The first 45 minutes or so of Torn Curtain are pretty deadly. Newman’s bemused, grumpy indifference to his role is very unattractive, while Andrews’s relentlessly bland niceness makes her the least interesting Hitchcock blonde. Hitch penetrated Doris Day’s cheerfulness in The Man Who Knew Too Much with fascinating results, but he can do nothing with Andrews, who can’t seem to register any thoughts of any kind in close-up after close-up. After a while, you’re reduced to scrutinizing the color scheme for Hitchcockian clues, but the only thing that comes across is Hitchcock’s lack of interest in the Cold War story and the miserable actors (when Newman and Andrews talk in one scene, the rear projection of a cafe behind them actually flickers). The whole film is set in cool grays and greens, with Andrews dressed in mustard-yellow suits, a virginal white evening gown and one bright red nightgown that signals the sexuality that she cannot portray. There’s a long sequence on a bus that goes nowhere, and the last 45 minutes consist of an extended chase scene hijacked midway through by Lila Kedrova, who swaggers on like Melina Mercouri’s older sister. As a Polish aristocrat desperate to defect to America, Kedrova seems to think she’s going to steal the film, but her insultingly obvious hamming only adds to its many problems.
Torn Curtain is not a total disaster, though. In between the first and second halves of this hopeless project there is a lengthy sequence set on a farm that stands with the best of Hitchcock’s work. Newman’s spying has been found out by Gromek (Wolfgang Kieling), his burly bodyguard. For what feels like an eternity, Newman and his contact (Carolyn Conwell, a Liv Ullmann look-a-like) try to kill this large fellow. As Newman chokes Kieling and tries to hold him still, Conwell throws a pot of hot food at him, plunges a knife in his throat, and slams a shovel against his legs. Finally, she and Newman drag him over to her oven and gas him—a last resort, a final solution. From overhead, we see Kieling’s big, rough hands flutter softly as he loses his life.
For about six months after World War II, steel-nerved Hitchcock was asked to edit together a documentary film about concentration camp atrocities using actual footage taken at the liberation of the camps. When he was finished, the movie was so upsetting that it was shelved, and only shown later on television in the ‘80s. The gruesome knowledge Hitchcock picked up during those six months comes rushing in during the murder scene on the farm; the sequence is so strong that it completely overwhelms and obliterates everything else around it. Hitchcock wanted to have Newman confronted with Kieling’s brother, but gave up on this idea, feeling it would alienate the audience’s sympathy for the character. This hedging explains why Torn Curtain, which was a commercial success because of the drawing power of its stars, is an artistic flop, save for that harrowing scene on a German farm equipped with a gas oven.

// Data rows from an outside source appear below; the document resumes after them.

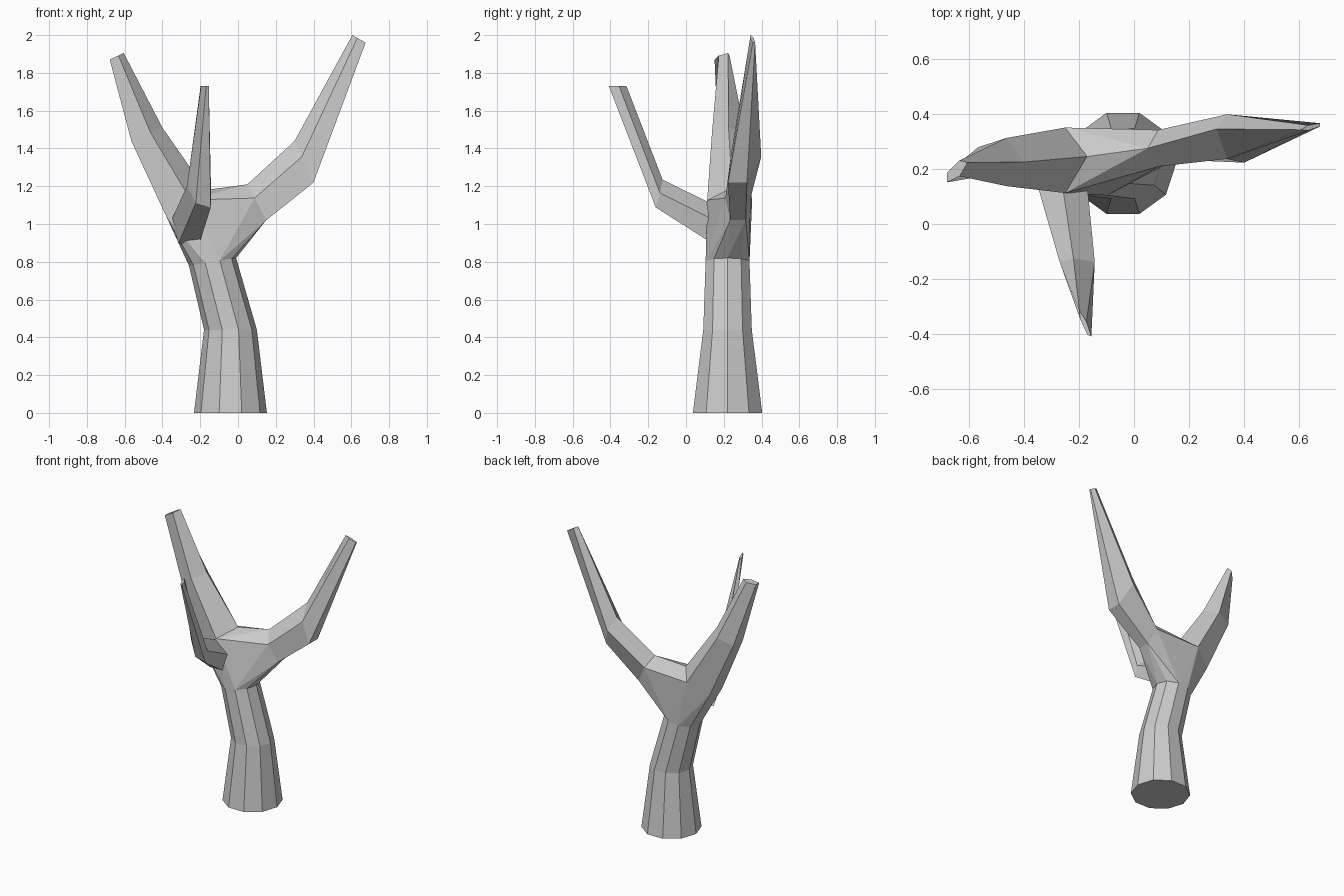
import bpy, bmesh
from math import cos, sin, tau
from mathutils import Vector

cube = bpy.data.objects.get("Cube")
if cube:
    bpy.data.objects.remove(cube)

bark = bpy.data.materials.new("grey_bark")
bark.use_nodes = True
bark.diffuse_color = (0.6, 0.6, 0.6, 1)
bark.node_tree.nodes["Principled BSDF"].inputs["Base Color"].default_value = bark.diffuse_color

bm = bmesh.new()


def ring(sides, centre, apex, side):
    """Planar loop around centre; apex and side are its two half-axes."""
    c, a, s = Vector(centre), Vector(apex), Vector(side)
    angles = [tau * i / sides for i in range(sides)]
    return [bm.verts.new(c + a * cos(t) + s * sin(t)) for t in angles]


def limb(sides, stations, cap_start=False):
    """Loft rings along a limb, close the free end, return the loops."""
    loops = [ring(sides, *station) for station in stations]
    for low, high in zip(loops, loops[1:]):
        for i in range(sides):
            j = (i + 1) % sides
            bm.faces.new((low[i], low[j], high[j], high[i]))
    bm.faces.new(loops[0] if cap_start else loops[-1])
    return loops


# Trunk: ten sides, flared foot, leaning upper half
trunk = limb(10, [
    ((-.04, .22, 0), (.193, 0, 0), (0, .193, 0)),
    ((-.04, .22, .44), (.14, 0, 0), (0, .135, 0)),
    ((-.135, .22, .8), (.125, 0, .02), (0, .122, 0)),
], cap_start=True)

# Left branch: the longest one, bending upward
left = limb(5, [
    ((.105, .275, 1.105), (-.055, 0, .105), (0, .07, 0)),
    ((.355, .305, 1.318), (-.055, .04, .122), (0, .085, 0)),
    ((.644, .352, 1.978), (-.039, -.01, .022), (0, .01, 0)),
])

# Right branch: thick at the root, tapering to a point
right = limb(5, [
    ((-.286, .225, 1.103), (.116, .02, .077), (0, .125, 0)),
    ((-.491, .225, 1.471), (.091, 0, .039), (0, .092, 0)),
    ((-.646, .193, 1.886), (.041, .03, .019), (0, .03, 0)),
])

# Front branch: rooted inside the fork, with a sharp knee
limb(5, [
    ((-.26, .14, .99), (0, 0, .115), (.095, 0, 0)),
    ((-.2, -.144, 1.16), (-.02, .02, .075), (.067, 0, -.02)),
    ((-.178, -.365, 1.73), (-.02, .05, 0), (.012, -.005, 0)),
])

# Fork: hull bridging the trunk and the two main branches, open at each joint
joints = [trunk[-1], left[0], right[0]]
hull = bmesh.ops.convex_hull(bm, input=sum(joints, []))
for face in [g for g in hull["geom"] if isinstance(g, bmesh.types.BMFace)]:
    if any(set(face.verts) <= set(loop) for loop in joints):
        bm.faces.remove(face)

bmesh.ops.recalc_face_normals(bm, faces=bm.faces)
mesh = bpy.data.meshes.new("tree_trunk")
bm.to_mesh(mesh)
bm.free()
mesh.materials.append(bark)
tree = bpy.data.objects.new("bare_tree", mesh)
bpy.context.collection.objects.link(tree)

The ice-cold color looks crisp, though some scenes are a little grainy. The sound levels vary, with a tendency toward sudden loudness.
A rather defensive featurette, "Torn Curtain Rising," takes us through the various scenes academically, pointing out Hitchcock touches. Much more valuable is a clutch of scenes with Bernard Herrmann's original score (Hitchcock was unhappy with it, fired Herrmann, and engaged John Addison). Hitch had a point: Herrmann's score seems weak under the credits, and out of place in the farmhouse murder scene. Elsewhere, though, Herrmann's music adds a kind of seriousness to minor scenes. If he had written a better credits suite, and let the murder play out in silence, the whole film could have been enriched by his score. Addison's work is not negligible, but it does have its cutesy side. There is also a trailer and production photographs.
A poor Hitchcock film with one set piece perfect for anthologies.